Now that our Google app is all setup, we can begin writing a PHP script that will accept a GET parameter of the registration ID to send a push notification. You can include multiple IDs that are comma-separated, but in this case we will be using just one. But how do we get a Registration ID?

Before our PHP script can send push notifications, we need to register our Android Device to receive notifications. This is done with the help of the Push Notification plugin from ngCordova that we will discuss in Step 6.

Here is the PHP script:


// API access key from Google API's Console

$registrationIds = array( $_GET['id'] );

// prep the bundle
$msg = array
	'message' 	=> 'New Message',
	'title'		=> 'Title',
	'subtitle'	=> 'Subtitle',
	'tickerText'	=> 'Ticker Text',
	'vibrate'	=> 1,
	'sound'		=> 1,
	'largeIcon'	=> 'large_icon',
	'smallIcon'	=> 'small_icon'

$fields = array
	'registration_ids' 	=> $registrationIds,
	'data'			=> $msg

$headers = array
	'Authorization: key=' . API_ACCESS_KEY,
	'Content-Type: application/json'

$ch = curl_init();
curl_setopt( $ch,CURLOPT_URL, '' );
curl_setopt( $ch,CURLOPT_POST, true );
curl_setopt( $ch,CURLOPT_HTTPHEADER, $headers );
curl_setopt( $ch,CURLOPT_RETURNTRANSFER, true );
curl_setopt( $ch,CURLOPT_SSL_VERIFYPEER, false );
curl_setopt( $ch,CURLOPT_POSTFIELDS, json_encode( $fields ) );
$result = curl_exec($ch );
curl_close( $ch );

echo $result;


Step 6

Now that our PHP script is ready, install the Push Notifications plugin from ngCordova and then we need to write Ionic code to register our device:

angular.module('starter').controller('TestCtrl', function($rootScope, $scope, $cordovaPush, $cordovaDevice) {
    var androidConfig = {
    document.addEventListener("deviceready", function() {
        $cordovaPush.register(androidConfig).then(function(result) {
            // Success
        }, function(err) {
            // Error
        $rootScope.$on('$cordovaPush:notificationReceived', function(event, notification) {
            switch (notification.event) {
                case 'registered':
                    if (notification.regid.length > 0) {
                        alert('registration ID = ' + notification.regid);
                case 'message':
                    // this is the actual push notification. its format depends on the data model from the push server
                    alert('message = ' + notification.message + ' msgCount = ' + notification.msgcnt);
                case 'error':
                    alert('GCM error = ' + notification.msg);
                    alert('An unknown GCM event has occurred');
    }, false);
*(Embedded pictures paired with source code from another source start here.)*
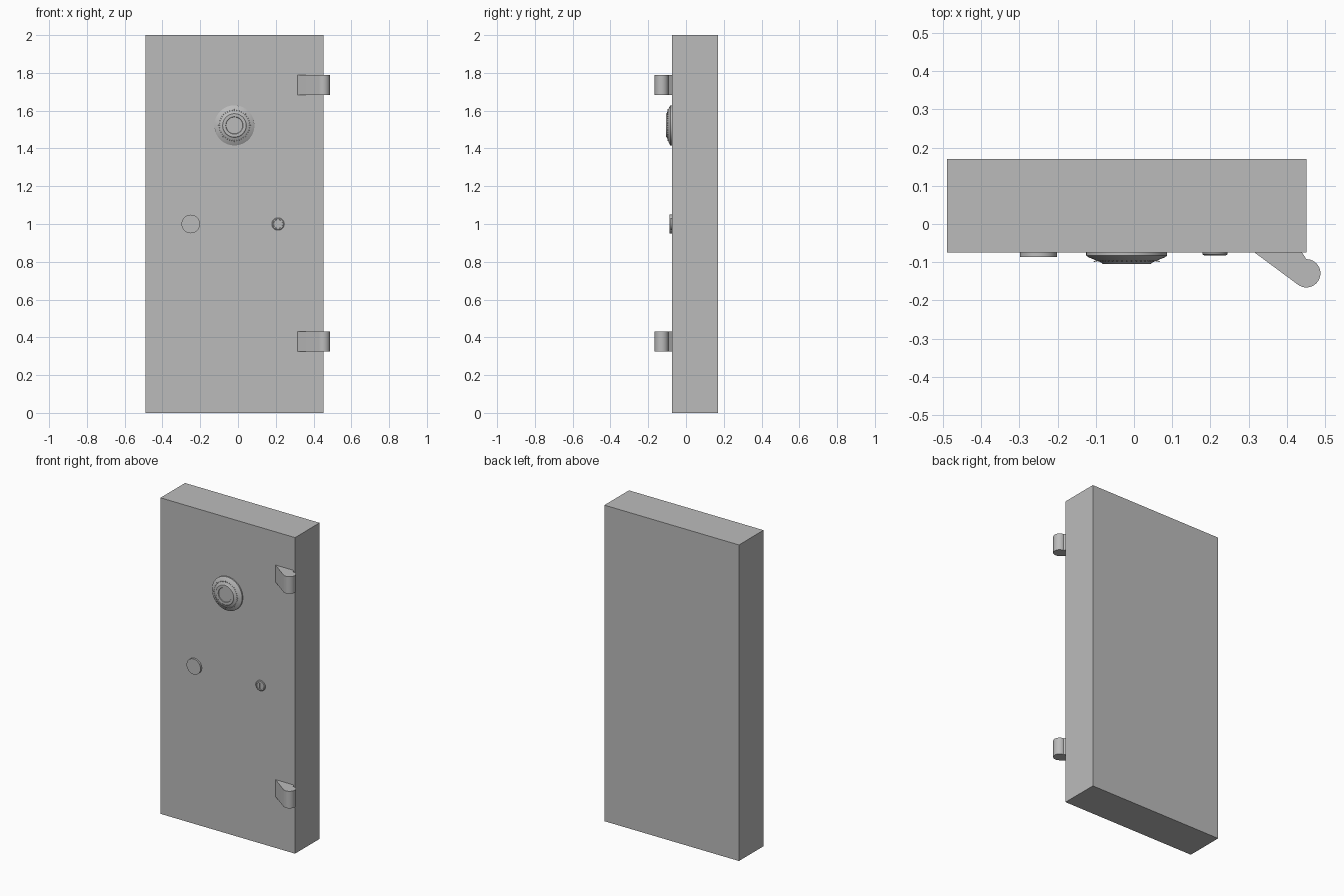
import bpy
import bmesh
from math import sin, cos, pi, radians, atan2
from mathutils import Matrix, Vector

default = bpy.data.objects.get("Cube")
if default:
    bpy.data.objects.remove(default, do_unlink=True)

FRONT = -0.075  # front face of the door

steel = bpy.data.materials.new("grey_steel")
steel.use_nodes = True
steel.diffuse_color = (0.5, 0.5, 0.5, 1)
steel.node_tree.nodes["Principled BSDF"].inputs["Base Color"].default_value = (0.5, 0.5, 0.5, 1)


def finish(name, bm, smooth=False):
    """Turn a bmesh into a named steel object."""
    bmesh.ops.recalc_face_normals(bm, faces=bm.faces)
    mesh = bpy.data.meshes.new(name)
    bm.to_mesh(mesh)
    bm.free()
    mesh.materials.append(steel)
    obj = bpy.data.objects.new(name, mesh)
    bpy.context.collection.objects.link(obj)
    if smooth:
        bpy.ops.object.select_all(action="DESELECT")
        obj.select_set(True)
        bpy.context.view_layer.objects.active = obj
        bpy.ops.object.shade_smooth_by_angle(angle=radians(20))
    return obj


def add_box(bm, low, high):
    low, high = Vector(low), Vector(high)
    matrix = Matrix.Translation((low + high) / 2) @ Matrix.Diagonal((*(high - low), 1))
    bmesh.ops.create_cube(bm, size=1, matrix=matrix)


def turned(name, x, z, profile, sides=64):
    """Round fitting: (radius, height off the door) rings, capped at both ends."""
    bm = bmesh.new()
    rings = []
    for radius, height in profile:
        rings.append([bm.verts.new((x + radius * cos(2 * pi * i / sides), FRONT - height,
                                    z + radius * sin(2 * pi * i / sides)))
                      for i in range(sides)])
    for a, b in zip(rings, rings[1:]):
        for i in range(sides):
            j = (i + 1) % sides
            bm.faces.new((a[i], a[j], b[j], b[i]))
    bm.faces.new(rings[0])
    bm.faces.new(rings[-1])
    return finish(name, bm, smooth=True)


# Door slab
bm = bmesh.new()
add_box(bm, (-0.49, FRONT, 0), (0.452, 0.17, 2))
finish("door_slab", bm)

# Combination dial with a raised centre
DIAL_X, DIAL_Z = -0.019, 1.522
turned("dial", DIAL_X, DIAL_Z, [
    (0.106, -0.003), (0.106, 0.008), (0.098, 0.013), (0.066, 0.026),
    (0.062, 0.030), (0.046, 0.030), (0.044, 0.027)])

# Graduation marks around the sloping dial face
bm = bmesh.new()
slope = atan2(0.013, 0.032)
for i in range(40):
    half = 0.008 if i % 5 == 0 else 0.004
    matrix = (Matrix.Translation((DIAL_X, FRONT - 0.0208, DIAL_Z))
              @ Matrix.Rotation(2 * pi * i / 40, 4, "Y")
              @ Matrix.Translation((0, 0, 0.079))
              @ Matrix.Rotation(slope, 4, "X")
              @ Matrix.Diagonal((0.0025, 0.002, 2 * half, 1)))
    bmesh.ops.create_cube(bm, size=1, matrix=matrix)
finish("dial_marks", bm)

# Plain round boss
turned("handle_boss", -0.25, 1.0, [(0.049, -0.003), (0.049, 0.012)])

# Key lock with a slot cut into it
LOCK_X = 0.212
lock = turned("key_lock", LOCK_X, 1.0, [
    (0.033, -0.003), (0.033, 0.004), (0.029, 0.007), (0.024, 0.007), (0.023, 0.006)])
bm = bmesh.new()
add_box(bm, (LOCK_X - 0.005, FRONT - 0.02, 0.983), (LOCK_X + 0.005, FRONT - 0.001, 1.017))
cutter = finish("keyhole_cutter", bm)
cutter.hide_render = True
cut = lock.modifiers.new("keyhole", "BOOLEAN")
cut.operation = "DIFFERENCE"
cut.object = cutter
bpy.context.view_layer.objects.active = lock
bpy.ops.object.modifier_move_to_index(modifier=cut.name, index=0)
bpy.ops.object.modifier_apply(modifier=cut.name)
bpy.data.objects.remove(cutter, do_unlink=True)

# Hinges: slanted leaf ending in a round knuckle
KNUCKLE, RADIUS = (0.451, -0.129), 0.037
for name, low, high in (("lower_hinge", 0.324, 0.432), ("upper_hinge", 1.682, 1.79)):
    outline = [(0.44, FRONT), (0.316, FRONT)]
    for i in range(25):
        angle = radians(-127 + i * 217 / 24)
        outline.append((KNUCKLE[0] + RADIUS * cos(angle), KNUCKLE[1] + RADIUS * sin(angle)))
    bm = bmesh.new()
    face = bm.faces.new([bm.verts.new((x, y, low)) for x, y in outline])
    extruded = bmesh.ops.extrude_face_region(bm, geom=[face])["geom"]
    top = [g for g in extruded if isinstance(g, bmesh.types.BMVert)]
    bmesh.ops.translate(bm, verts=top, vec=(0, 0, high - low))
    finish(name, bm, smooth=True)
The above controller allows us to register the device when the app loads and it will give us a registration ID. This is the ID we need to provide to our PHP script to send a push notification to this device. In later stages, you might want to automate all this stuff but in this article, we are only covering the basics of Push Notifications.

When you run your PHP script, pass in the Registration ID as a GET parameter like:


Before you hit Enter, minimise the app on your Android Device and return to the Home Screen so that you can see the proper effect of the Push Notification arriving. Trust me, it feels good.